Most of us take flight for granted as we board airplanes each day and get swept away to our destinations. But flight did not come naturally to humans; it took the skill and dedication of a handful of aviation enthusiasts and dreamers to make flight a reality. It all started with looking towards the skies and studying one of nature’s most gracious creatures, birds.
When famous pilots such as Amelia Earhart and Charles Lindbergh started to make headline news, most people concentrated on their skill and bravery to attempt flights that had only been dreamt of. Few people looked at the airplane and knew that without the skill and genius of scientists and mathematicians, such as Daniel Bernoulli, none of these flights would have been possible. Flight is made possible by four vital factors, namely: thrust, drag, gravity and lift. Propellers or engines create the necessary thrust for airplanes. Drag is caused as the airplane moves forward and air is pushed against the plane, slowing it down. Gravity is the force of the earth that pulls any object heavier than air downwards. Lift is the force that moves against gravity to lift an object off the ground. But it was Bernoulli that perfected the science of flight.
Daniel Bernoulli was born in Switzerland in the year 1700 and became one of the world’s leading mathematicians. After Isaac Newton passed away in 1737, it was up to Bernoulli to uphold Newton’s reputation and prove his theories to be correct. He became known for his genius in regard to hydraulics and hydrostatics, even releasing a book called “Hydrodynamica”. His insight into the mechanics of the body, airflow and water flow, lead him to a discovery that changed the aviation industry forever.
Daniel Bernoulli devised the theory behind what became known as the Bernoulli Effect. The theory is still used today, not only in aviation, but also in the world of auto racing. Bernoulli realized that by curving the top of an airplane’s wing, the force of lift would increase. The Bernoulli Effect is basically the theory that air flows at a much faster rate over the top of the curved wing, than under it. With the faster air rushing over the wing it reduces the air pressure on the top of the wing. The pressure under the wing is therefore greater than on top and this creates greater lift.

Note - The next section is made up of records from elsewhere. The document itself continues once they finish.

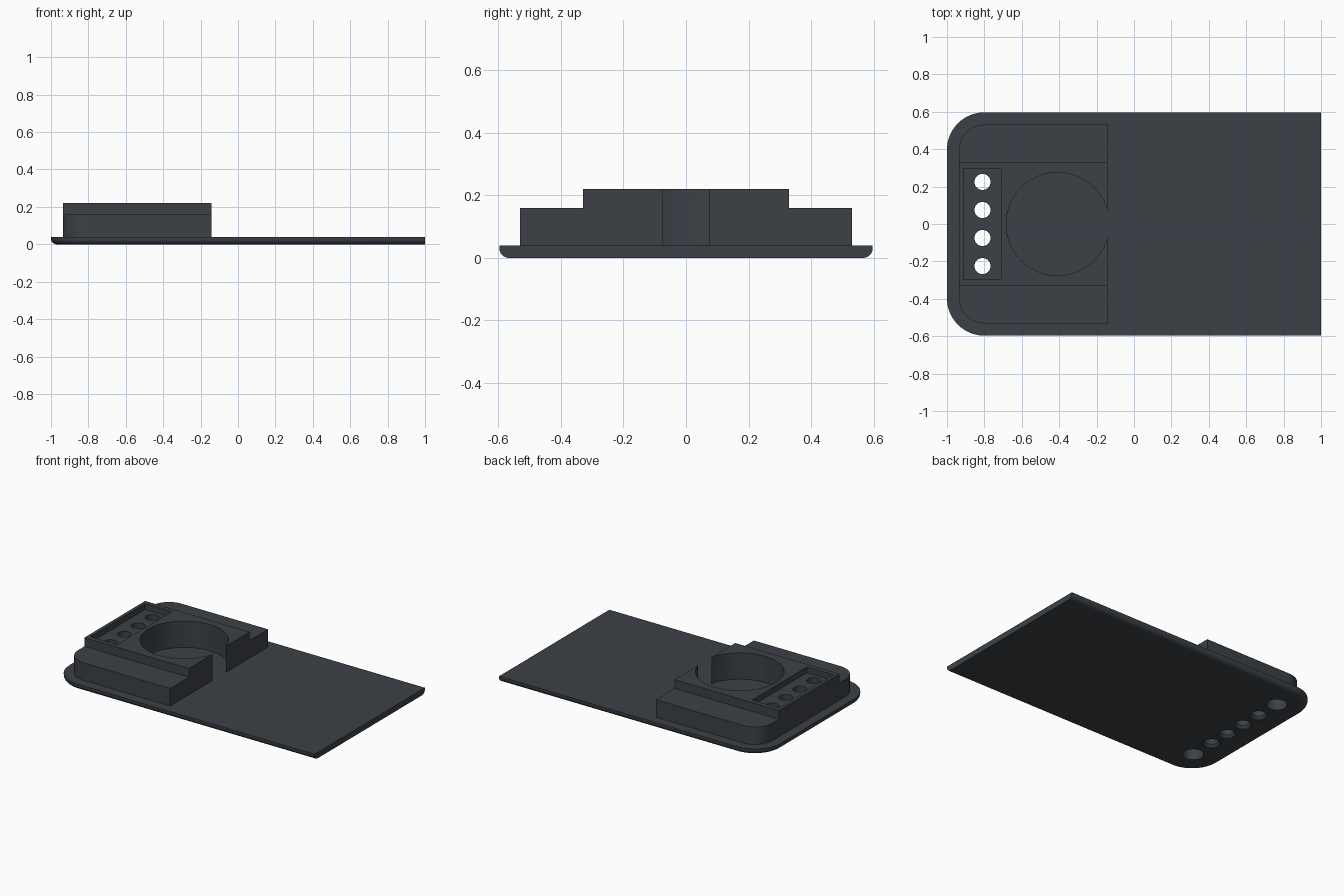
import bpy, bmesh, math

if "Cube" in bpy.data.objects:
    bpy.data.objects.remove(bpy.data.objects["Cube"])

mat = bpy.data.materials.new("dark slate plastic")
mat.diffuse_color = (0.045, 0.053, 0.062, 1)
mat.use_nodes = True
mat.node_tree.nodes["Principled BSDF"].inputs["Base Color"].default_value = mat.diffuse_color


def outline(x0, x1, half, r, n=16):
    """Plan outline with the two left-hand corners rounded."""
    pts = [(x1, -half), (x1, half)]
    for sign, start in ((1, 90), (-1, 180)):
        for i in range(n + 1):
            a = math.radians(start + 90 * i / n)
            pts.append((x0 + r + r * math.cos(a), sign * (half - r) + r * math.sin(a)))
    return pts


def circle(x, y, r, n=32):
    return [(x + r * math.cos(2 * math.pi * i / n), y + r * math.sin(2 * math.pi * i / n))
            for i in range(n)]


def rect(x0, x1, half):
    return [(x0, -half), (x1, -half), (x1, half), (x0, half)]


def loft(name, sections):
    """Closed solid through stacked (z, outline) sections."""
    bm = bmesh.new()
    rings = [[bm.verts.new((x, y, z)) for x, y in pts] for z, pts in sections]
    n = len(rings[0])
    for a, b in zip(rings, rings[1:]):
        for i in range(n):
            j = (i + 1) % n
            bm.faces.new((a[i], a[j], b[j], b[i]))
    bm.faces.new(rings[0][::-1])
    bm.faces.new(rings[-1])
    bmesh.ops.recalc_face_normals(bm, faces=bm.faces[:])
    me = bpy.data.meshes.new(name)
    bm.to_mesh(me)
    bm.free()
    me.materials.append(mat)
    ob = bpy.data.objects.new(name, me)
    bpy.context.collection.objects.link(ob)
    return ob


def boolean(ob, other, operation="DIFFERENCE"):
    """Apply a boolean and drop the helper."""
    mod = ob.modifiers.new("cut", "BOOLEAN")
    mod.operation, mod.solver, mod.object = operation, "EXACT", other
    bpy.context.view_layer.objects.active = ob
    bpy.ops.object.modifier_apply(modifier=mod.name)
    bpy.data.objects.remove(other)


# Base plate with a rounded lower edge on the front, left and back
R = 0.03
sections = []
for i in range(7):
    a = math.radians(90 * i / 6)
    d = R * (1 - math.sin(a))
    sections.append((R * (1 - math.cos(a)), outline(-1 + d, 1, 0.597 - d, 0.2 - d)))
sections.append((0.04, outline(-1, 1, 0.597, 0.2)))
body = loft("base_and_holder", sections)

# Stepped holder block
boolean(body, loft("lower_block", [(0.02, outline(-0.935, -0.143, 0.531, 0.133)),
                                   (0.16, outline(-0.935, -0.143, 0.531, 0.133))]), "UNION")
boolean(body, loft("upper_block", [(0.1, rect(-0.935, -0.143, 0.329)),
                                   (0.22, rect(-0.935, -0.143, 0.329))]), "UNION")

# Round pocket that breaks through the inner face, down to the plate
pocket = circle(-0.408, 0, 0.275, 96)
boolean(body, loft("pocket_cutter", [(0.04, pocket), (0.3, pocket)]))

# Shallow tray in the top
tray = rect(-0.912, -0.71, 0.297)
boolean(body, loft("tray_cutter", [(0.18, tray), (0.3, tray)]))

# Four through holes, countersunk from below
for y in (-0.225, -0.075, 0.075, 0.225):
    boolean(body, loft("hole_cutter", [(-0.01, circle(-0.81, y, 0.055)),
                                       (0.005, circle(-0.81, y, 0.055)),
                                       (0.02, circle(-0.81, y, 0.043)),
                                       (0.3, circle(-0.81, y, 0.043))]))

# Two larger blind holes in the underside
for y in (-0.4, 0.4):
    c = circle(-0.81, y, 0.065)
    boolean(body, loft("blind_hole_cutter", [(-0.01, c), (0.12, c)]))

# Smooth curves, sharp edges
bpy.ops.object.select_all(action="DESELECT")
body.select_set(True)
bpy.context.view_layer.objects.active = body
bpy.ops.object.shade_smooth_by_angle(angle=math.radians(30))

By improving the science of flight, Bernoulli contributed greatly to the aviation industry and the luxury of flight we enjoy today. One has to wonder what his reaction would be to see the fighter planes, stealth planes and commercial aircraft that are seen in the skies across the world today.